Compare any two graphics cards:
GeForce 825M vs GeForce GT 210
IntroThe GeForce 825M has a GPU core clock speed of 850 MHz, and the 2048 MB of DDR3 RAM runs at 900 MHz through a 64-bit bus. It also features 384 SPUs, 16 TAUs, and 8 Raster Operation Units.
Compare that to the GeForce GT 210, which comes with core speeds of 589 MHz on the GPU, and 800 MHz on the 512 MB of DDR3 memory. It features 16 SPUs as well as 8 TAUs and 4 ROPs.
Power Usage and Theoretical Benchmarks
Power Consumption (Max TDP)
The GeForce 825M should in theory perform just a bit faster than the GeForce GT 210 in general. (explain)
Texel RateThe GeForce 825M will be a lot (approximately 189%) better at AF than the GeForce GT 210. (explain)
Pixel RateThe GeForce 825M is much (approximately 189%) better at anti-aliasing than the GeForce GT 210, and will be able to handle higher screen resolutions more effectively. (explain)
Please note that the above 'benchmarks' are all just theoretical - the results were calculated based on the card's specifications, and real-world performance may (and probably will) vary at least a bit.
Memory Bandwidth: Bandwidth is the max amount of information (measured in megabytes per second) that can be transported across the external memory interface in one second. The number is calculated by multiplying the bus width by its memory speed. If the card has DDR type RAM, it must be multiplied by 2 once again. If DDR5, multiply by ANOTHER 2x. The higher the bandwidth is, the faster the card will be in general. It especially helps with AA, HDR and high resolutions.
Texel Rate: Texel rate is the maximum amount of texture map elements (texels) that can be processed in one second. This is worked out by multiplying the total texture units by the core speed of the chip. The higher this number, the better the card will be at handling texture filtering (anisotropic filtering - AF). It is measured in millions of texels applied per second.

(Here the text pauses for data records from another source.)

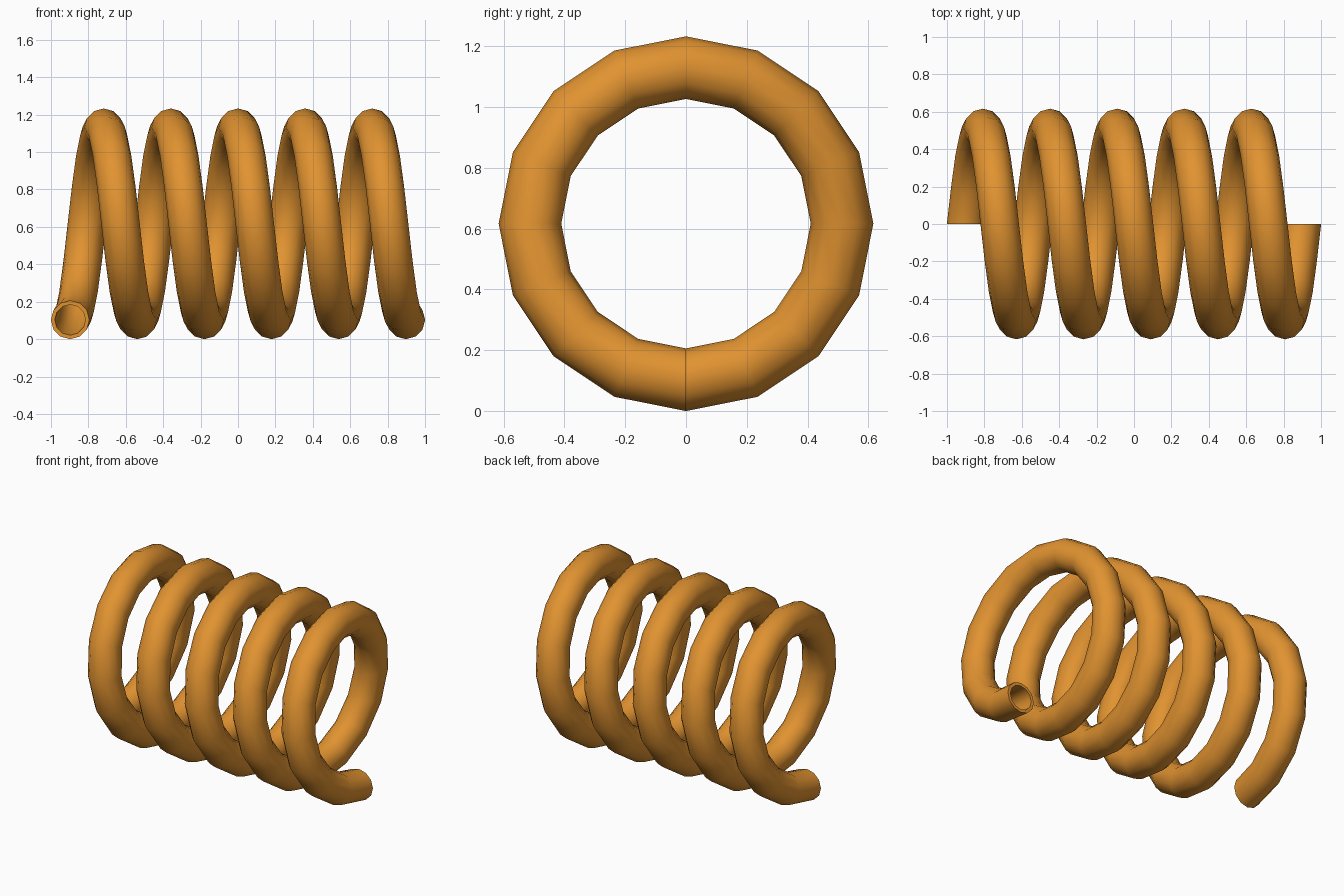
import bpy, bmesh, math

if "Cube" in bpy.data.objects:
    bpy.data.objects.remove(bpy.data.objects["Cube"])

TURNS, STEPS, SIDES = 5, 16, 12
COIL_R, TUBE_R, WALL, PITCH = 0.5135, 0.103, 0.021, 0.359

mat = bpy.data.materials.new("orange metal")
mat.diffuse_color = (0.75, 0.29, 0.03, 1)
mat.use_nodes = True
mat.node_tree.nodes["Principled BSDF"].inputs["Base Color"].default_value = mat.diffuse_color

bm = bmesh.new()
N = TURNS * STEPS


def ring(i, r):
    """Cross-section of the tube at step i, in the plane through the coil axis."""
    a = 2 * math.pi * i / STEPS
    x0 = PITCH * (i / STEPS - TURNS / 2)
    out = []
    for k in range(SIDES):
        t = 2 * math.pi * k / SIDES
        d = COIL_R + r * math.cos(t)
        out.append(bm.verts.new((x0 + r * math.sin(t), d * math.sin(a),
                                 COIL_R + TUBE_R - d * math.cos(a))))
    return out


def bridge(a, b):
    for k in range(SIDES):
        j = (k + 1) % SIDES
        bm.faces.new((a[k], a[j], b[j], b[k]))


# outer and inner walls of the pipe, joined by a flat rim at each open end
outer = [ring(i, TUBE_R) for i in range(N + 1)]
inner = [ring(i, TUBE_R - WALL) for i in range(N + 1)]
for i in range(N):
    bridge(outer[i], outer[i + 1])
    bridge(inner[i + 1], inner[i])
bridge(inner[0], outer[0])
bridge(outer[N], inner[N])
bmesh.ops.recalc_face_normals(bm, faces=bm.faces)

me = bpy.data.meshes.new("coil_spring")
bm.to_mesh(me)
bm.free()
me.materials.append(mat)
ob = bpy.data.objects.new("coil_spring", me)
bpy.context.collection.objects.link(ob)
bpy.context.view_layer.objects.active = ob
ob.select_set(True)
bpy.ops.object.shade_smooth_by_angle(angle=math.radians(40))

Pixel Rate: Pixel rate is the maximum number of pixels that the graphics chip could possibly write to the local memory in a second - measured in millions of pixels per second. The figure is calculated by multiplying the amount of colour ROPs by the clock speed of the card. ROPs (Raster Operations Pipelines - also sometimes called Render Output Units) are responsible for outputting the pixels (image) to the screen. The actual pixel fill rate is also dependant on lots of other factors, especially the memory bandwidth - the lower the bandwidth is, the lower the ability to get to the max fill rate.